Pennsylvania water treatment plant recognized for engineering excellence

The Northampton Water Treatment Plant in North Whitehall Township, Pa., has received a Diamond Award in the American Council of Engineering Companies of Pennsylvania's (ACEC/PA's) 2008 Diamond Awards for Engineering Excellence Competition in Category E: Water and Wastewater. Gannett Fleming, an international planning, design, and construction management firm, designed the $18.6 million facility, which began operating in July 2006 with an eight million gallon per day capacity...

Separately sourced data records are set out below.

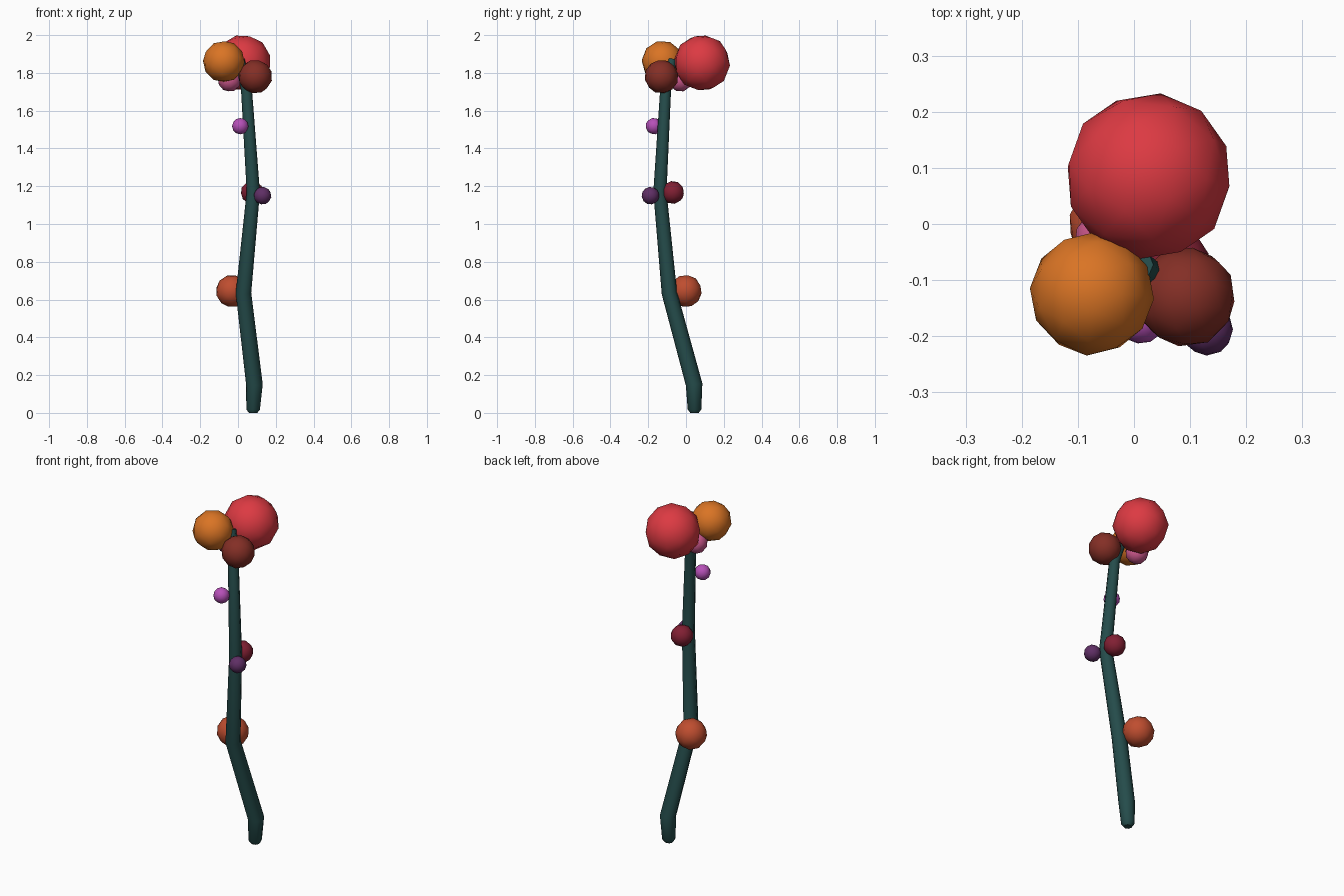
import bpy, random
from mathutils import Euler

if "Cube" in bpy.data.objects:
    bpy.data.objects.remove(bpy.data.objects["Cube"])

random.seed(4)


def material(name, rgb):
    m = bpy.data.materials.new(name)
    m.diffuse_color = (*rgb, 1)
    m.use_nodes = True
    m.node_tree.nodes["Principled BSDF"].inputs["Base Color"].default_value = m.diffuse_color
    return m


# Stem: a kinked, tapering eight-sided tube (x, y, z, radius)
path = [
    (0.08, 0.045, 0.0, 0.022),
    (0.08, 0.045, 0.018, 0.036),
    (0.087, 0.043, 0.15, 0.044),
    (0.029, -0.088, 0.635, 0.041),
    (0.081, -0.138, 1.17, 0.035),
    (0.045, -0.108, 1.71, 0.029),
    (0.010, -0.073, 1.87, 0.025),
]
curve = bpy.data.curves.new("stem", "CURVE")
curve.dimensions = "3D"
curve.bevel_depth = 1.0
curve.bevel_resolution = 2
curve.use_fill_caps = True
spline = curve.splines.new("POLY")
spline.points.add(len(path) - 1)
for p, (x, y, z, r) in zip(spline.points, path):
    p.co = (x, y, z, 1)
    p.radius = r
stem = bpy.data.objects.new("stem", curve)
bpy.context.collection.objects.link(stem)
bpy.context.view_layer.objects.active = stem
stem.select_set(True)
bpy.ops.object.convert(target="MESH")
stem = bpy.context.object
stem.data.materials.clear()
stem.data.materials.append(material("dark teal", (0.018, 0.072, 0.070)))
bpy.ops.object.shade_smooth_by_angle(angle=0.9)

# Blooms at the top and buds along the stem: name, centre, radius, colour
balls = [
    ("large_bloom", (0.026, 0.085, 1.853), 0.150, "red", (0.72, 0.042, 0.055)),
    ("front_left_bloom", (-0.075, -0.124, 1.86), 0.111, "orange", (0.70, 0.175, 0.018)),
    ("front_right_bloom", (0.092, -0.13, 1.78), 0.090, "brown red", (0.23, 0.028, 0.019)),
    ("small_bloom", (-0.045, -0.03, 1.762), 0.062, "pink", (0.62, 0.10, 0.27)),
    ("upper_bud", (0.012, -0.17, 1.518), 0.044, "magenta", (0.47, 0.08, 0.48)),
    ("middle_front_bud", (0.130, -0.188, 1.15), 0.047, "purple", (0.115, 0.028, 0.13)),
    ("middle_back_bud", (0.075, -0.070, 1.167), 0.061, "crimson", (0.22, 0.014, 0.033)),
    ("lower_bud", (-0.032, -0.002, 0.645), 0.086, "rust orange", (0.52, 0.075, 0.029)),
]
for name, centre, radius, colour, rgb in balls:
    turn = Euler([random.uniform(0, 3) for _ in range(3)])
    bpy.ops.mesh.primitive_ico_sphere_add(subdivisions=2, radius=radius, location=centre, rotation=turn)
    ball = bpy.context.object
    ball.name = name
    ball.data.materials.append(material(colour, rgb))
    bpy.ops.object.shade_smooth()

HARRISBURG, PA, March 6, 2008 -- The Northampton Water Treatment Plant in North Whitehall Township, Pa., has received a Diamond Award in the American Council of Engineering Companies of Pennsylvania's (ACEC/PA's) 2008 Diamond Awards for Engineering Excellence Competition. The Northampton Water Treatment Plant was recognized in ACEC/PA's Category E: Water and Wastewater.

Gannett Fleming, an international planning, design, and construction management firm, designed the $18.6 million facility, which began operating in July 2006 with an eight million gallon per day capacity. The facility withdraws water from the Lehigh River and the Spring Mill Reservoir, and completes clarification, filtration, and ultraviolet disinfection processes to meet U.S. EPA requirements. The water is pumped to more than 14,500 customers in the Boroughs of Northampton and North Catasauqua, and Allen Township in Northampton County, Pa., and the Borough of Coplay, Whitehall Township, and North Whitehall Township in Lehigh County, Pa.

The Northampton Water Treatment Plant was the first water treatment plant in the nation to be LEED® certified by the U.S. Green Building Council, which sets design and construction guidelines for buildings that save energy, use recycled building materials, and minimize their impact on the environment.

Among its many environmental benefits, the facility was constructed using slag concrete, which includes a mixture of cement and recycled slag. The building's superstructure envelope was also computer modeled prior to design to ensure energy efficiency, resulting in lower heating and cooling costs. To maximize natural insulation, the plant substructure also extends three stories underground.

Other green features at the plant include the use of daylighting to illuminate offices, energy-saving lighting controls throughout the building, the use of fast growth lumber, recycled rubber flooring, and systems designed to minimize water use.

Gannett Fleming serves clients across the United States and abroad from more than 50 regional offices.

###

More in Home